One message was repeated at Monday's protest: Dissent is not disloyalty, and those who object to the war are not traitors.

"It is not political, despite how others try to label us," said Liam Madden, a Marine who served seven months in Iraq. "Veterans often say, 'Not one more of my brothers should die for a lie.' This is not political. It is a call to conscience."

Service members are allowed to publicly oppose the war if it is done on their own time and they do not wear their uniforms while doing so.

"This is a movement," said Norfolk-based Seaman Jonathan Hutto, an event organizer. "We're not advocating an abandonment of Iraq, but we don't want to see more troops sent in, and we want a political solution to end this. Right now, Iraq is in virtual chaos, in a civil war."

Peace activists from the region welcomed the active-duty war protesters warmly, promising to support them.

"We have a message for the military brass: Any harassment or retribution of these people ... will be met with the full force of our resistance. These are our brothers and our sisters, and they do not stand alone," said Phil Wilayto, a member of the Virginia Anti-War Network.
The last message is especially interesting. The first assumption is that there will be retribution. I've looked around the AlgoreNet and haven't found any reports of such. Milblogs definitely don't speak to it, though the vast majority of them seem to have a message quite in conflict with this one.

I'm also fascinated by the calls to stop the surge. Seems those calling for this line of reasoning are using Rumsfeld's strategy. Odd that, considering these are the same people who were yelping for his head just a couple of months ago. It's even better when they quote the generals that supported Rumsfeld's methods.

The worst argument that is continually being perpetuated, is that there is only a political solution in Iraq. Fascinatingly myopic. Anyone that has studied any history of insurgencies will tell you that politics alone isn't enough. Just like military alone isn't enough. Iraq is even more complex than most historical insurgencies, so a more complex solution is needed. Politics is the big one, and the Iraqi elected government needs to do more. There also needs to be security for the people in the zones of major conflict. That includes controlling the militias and enforcing stability. There is also economic solutions required for jobs for the unemployed and oil revenue sharing among the factors. Putting onus on a single part of a realistic solution is further proof that the speaker truly hasn't a clue.
Active-duty war objectors face ostracism among their peers and potential retaliation from their superior officers, said Fabian Bouthillette, a former Navy officer who joined Iraq Veterans Against the War.

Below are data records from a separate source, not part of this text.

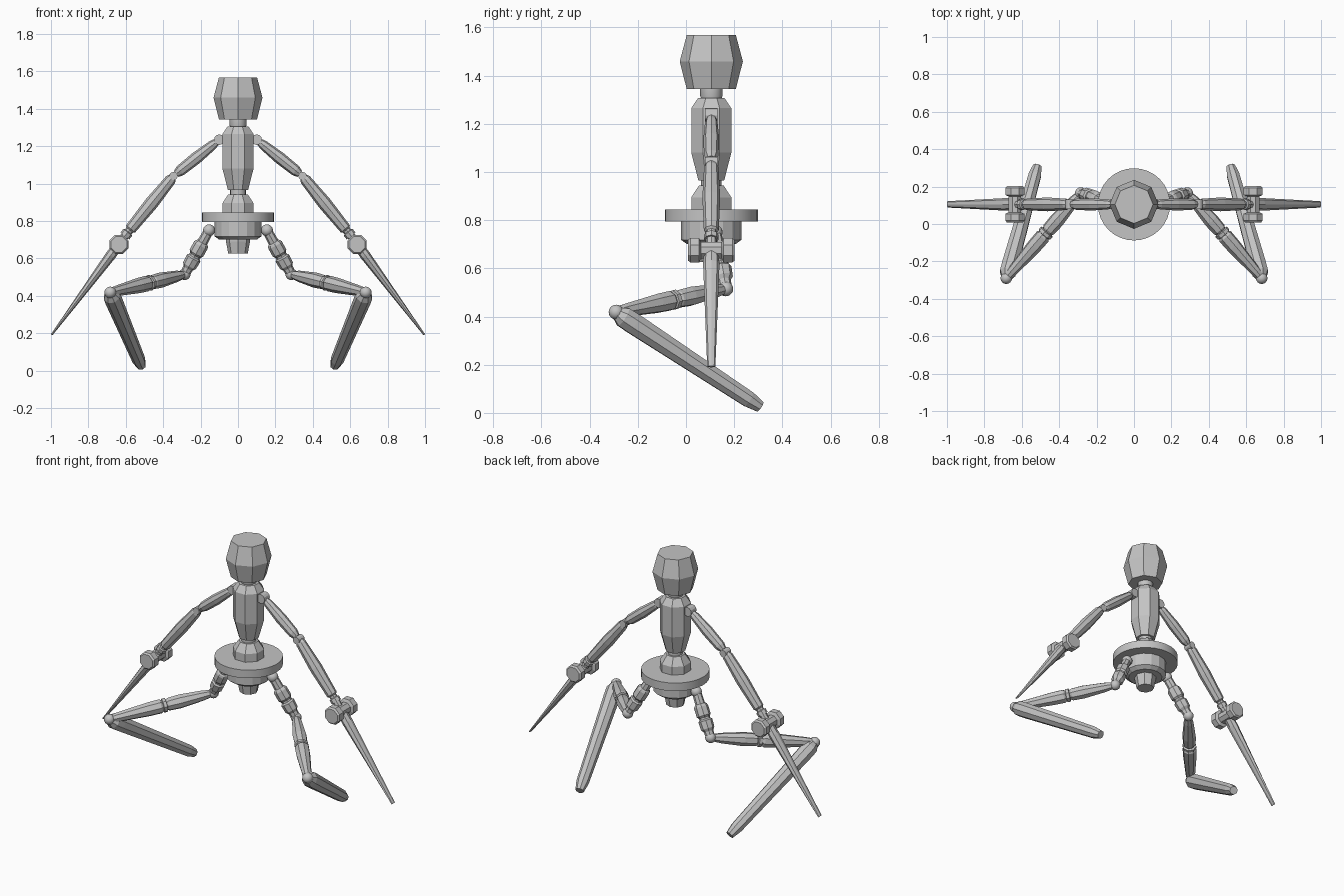
import bpy, bmesh, math
from mathutils import Vector

if "Cube" in bpy.data.objects:
    bpy.data.objects.remove(bpy.data.objects["Cube"])

grey = bpy.data.materials.new("plain grey")
grey.diffuse_color = (0.55, 0.55, 0.55, 1)
grey.use_nodes = True
grey.node_tree.nodes["Principled BSDF"].inputs["Base Color"].default_value = grey.diffuse_color
AXIS_Y = 0.105  # depth of the body's centre line


def finish(name, bm, mirror, smooth):
    bmesh.ops.recalc_face_normals(bm, faces=bm.faces)
    me = bpy.data.meshes.new(name)
    bm.to_mesh(me)
    bm.free()
    me.materials.append(grey)
    ob = bpy.data.objects.new(name, me)
    bpy.context.collection.objects.link(ob)
    if mirror:
        ob.modifiers.new("mirror", 'MIRROR').use_mirror_merge = False
    if smooth:
        bpy.ops.object.select_all(action='DESELECT')
        ob.select_set(True)
        bpy.context.view_layer.objects.active = ob
        bpy.ops.object.shade_smooth_by_angle(angle=math.radians(35))
    return ob


def rod(name, a, b, profile, sides=8, mirror=True, phase=0.0, smooth=False):
    """Faceted rod from a to b; profile rows are (fraction, radius[, depth radius])."""
    a, b = Vector(a), Vector(b)
    d = (b - a).normalized()
    ref = Vector((0, 0, 1)) if abs(d.y) > 0.95 else Vector((0, 1, 0))
    v = (ref - d * ref.dot(d)).normalized()
    u = v.cross(d)
    bm = bmesh.new()
    rings = []
    for row in profile:
        t, ru, rv = row[0], row[1], row[-1]
        c = a.lerp(b, t)
        rings.append([bm.verts.new(c + u * ru * math.cos(w) + v * rv * math.sin(w))
                      for w in (2 * math.pi * (i + phase) / sides for i in range(sides))])
    for r0, r1 in zip(rings, rings[1:]):
        for i in range(sides):
            j = (i + 1) % sides
            bm.faces.new((r0[i], r0[j], r1[j], r1[i]))
    bm.faces.new(rings[0])
    bm.faces.new(rings[-1])
    return finish(name, bm, mirror, smooth)


def turned(name, rows, sides=8, phase=0.0, smooth=False):
    """Upright part on the centre line; rows are (height, radius)."""
    return rod(name, (0, AXIS_Y, 0), (0, AXIS_Y, 1), rows, sides, False, phase, smooth)


def ball(name, c, r):
    bm = bmesh.new()
    bmesh.ops.create_uvsphere(bm, u_segments=16, v_segments=10, radius=r)
    bmesh.ops.translate(bm, verts=bm.verts, vec=c)
    return finish(name, bm, True, True)


# Head, neck and torso
turned("head", [(1.344, 0.102), (1.459, 0.131), (1.568, 0.102)])
turned("neck", [(1.29, 0.038), (1.315, 0.046), (1.35, 0.046)], 16, smooth=True)
turned("chest", [(0.965, 0.058), (1.08, 0.09), (1.265, 0.09), (1.306, 0.06)], phase=0.5)
turned("waist_joint", [(0.92, 0.042), (0.98, 0.042)], 16, smooth=True)
turned("abdomen", [(0.83, 0.09), (0.895, 0.09), (0.943, 0.056)], phase=0.5)

# Hip disc and the parts below it
turned("hip_disc", [(0.795, 0.193), (0.845, 0.193)], 32, smooth=True)
turned("hip_block", [(0.70, 0.10), (0.718, 0.125), (0.80, 0.125)], 16)
turned("hip_stub", [(0.626, 0.052), (0.69, 0.064), (0.71, 0.064)])

# Arms: pinned shoulder and elbow, two tapered segments
shoulder, elbow = (0.10, AXIS_Y, 1.235), (0.345, AXIS_Y, 1.04)
wrist, hub = (0.605, AXIS_Y, 0.72), (0.637, AXIS_Y, 0.675)
tip = (0.996, AXIS_Y, 0.192)
for name, c, r in (("shoulder_pin", shoulder, 0.028), ("elbow_pin", elbow, 0.022)):
    rod(name, (c[0], c[1] - 0.026, c[2]), (c[0], c[1] + 0.026, c[2]),
        [(0, r), (1, r)], 12)
rod("upper_arm", shoulder, elbow,
    [(0.05, 0.018), (0.14, 0.026), (0.5, 0.033), (0.85, 0.03), (0.94, 0.02)])
rod("forearm", elbow, wrist,
    [(0.0, 0.018), (0.06, 0.03), (0.45, 0.037), (0.88, 0.031), (0.9, 0.022),
     (0.93, 0.022), (0.94, 0.03), (1.0, 0.03)])
rod("wrist", wrist, hub, [(-0.1, 0.022), (1, 0.022)])

# Dumbbell hub across the wrist, with a long flattened spike
rod("hub", (hub[0], 0.008, hub[2]), (hub[0], 0.202, hub[2]),
    [(0, 0.046), (0.05, 0.055), (0.24, 0.055), (0.28, 0.036), (0.72, 0.036),
     (0.76, 0.055), (0.95, 0.055), (1, 0.046)], phase=0.5)
rod("arm_spike", hub, tip, [(0, 0.026, 0.03), (0.12, 0.028, 0.034), (1, 0.005, 0.017)])

# Legs: ringed hip link, two-part thigh, and long shin
hip, joint = (0.155, 0.12, 0.75), (0.285, 0.165, 0.515)
knee, foot = (0.683, -0.29, 0.418), (0.517, 0.308, 0.025)
ball("hip_ball", hip, 0.032)
rod("hip_link", hip, joint,
    [(0, 0.026), (0.27, 0.028), (0.29, 0.036), (0.33, 0.041), (0.52, 0.041),
     (0.56, 0.032), (0.60, 0.032), (0.63, 0.041), (0.80, 0.039), (0.86, 0.028),
     (1, 0.026)])
ball("thigh_ball", joint, 0.031)
rod("thigh", joint, knee,
    [(0.03, 0.022), (0.1, 0.03), (0.32, 0.041), (0.43, 0.038), (0.45, 0.03),
     (0.455, 0.042), (0.485, 0.042), (0.49, 0.034), (0.51, 0.042), (0.62, 0.041),
     (0.92, 0.028), (0.99, 0.022)])
ball("knee_ball", knee, 0.031)
rod("shin", knee, foot,
    [(0.0, 0.026), (0.05, 0.046), (0.12, 0.047), (0.55, 0.041), (0.92, 0.036),
     (1.0, 0.025)])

"Supporting the troops means more than slapping a bumper sticker on a car," he said. "I think it is very difficult for active-duty men and women to protest, to speak out. They have that right. We're all in this together."
Not much you can do about the ostracism from peers. You choose to protest, you choose to stand in the way of dissension. Your choice. As for the command retaliation, I'm betting that is far less than this guy would lead you to believe. There are rules within the military, and if the officers stray outside there bounds they can see legal action. As long as the protester sticks to the requirements of the law they have little to worry about. But note, the repeated contention that they will be ostracized by the command structure is a bit of propaganda to make you believe that this is actively occurring, though there is little evidence to support it.

1 comment:

geekwife said...

Hmmm... so not everyone who has served over there is in support of the war. Shock! Who knew that you could get differing opinions in a group of over a hundred thousand people?

Really, given that the left is telling us that most of the poor saps who join the military are bright kids with no other options, shouldn't we be surprised that the number of anti-war vets isn't much, much larger?

The truth is that those military that are anti-war protest in a clear way - they don't reinlist. Given the amazingly high rate of reinlistment, it's safe to say that a strong majority of our soldiers are in support of the war in Iraq. The anti-war vets are welcome to their opinion, but it is still just an opinion, and a minority viewpoint among vets at that.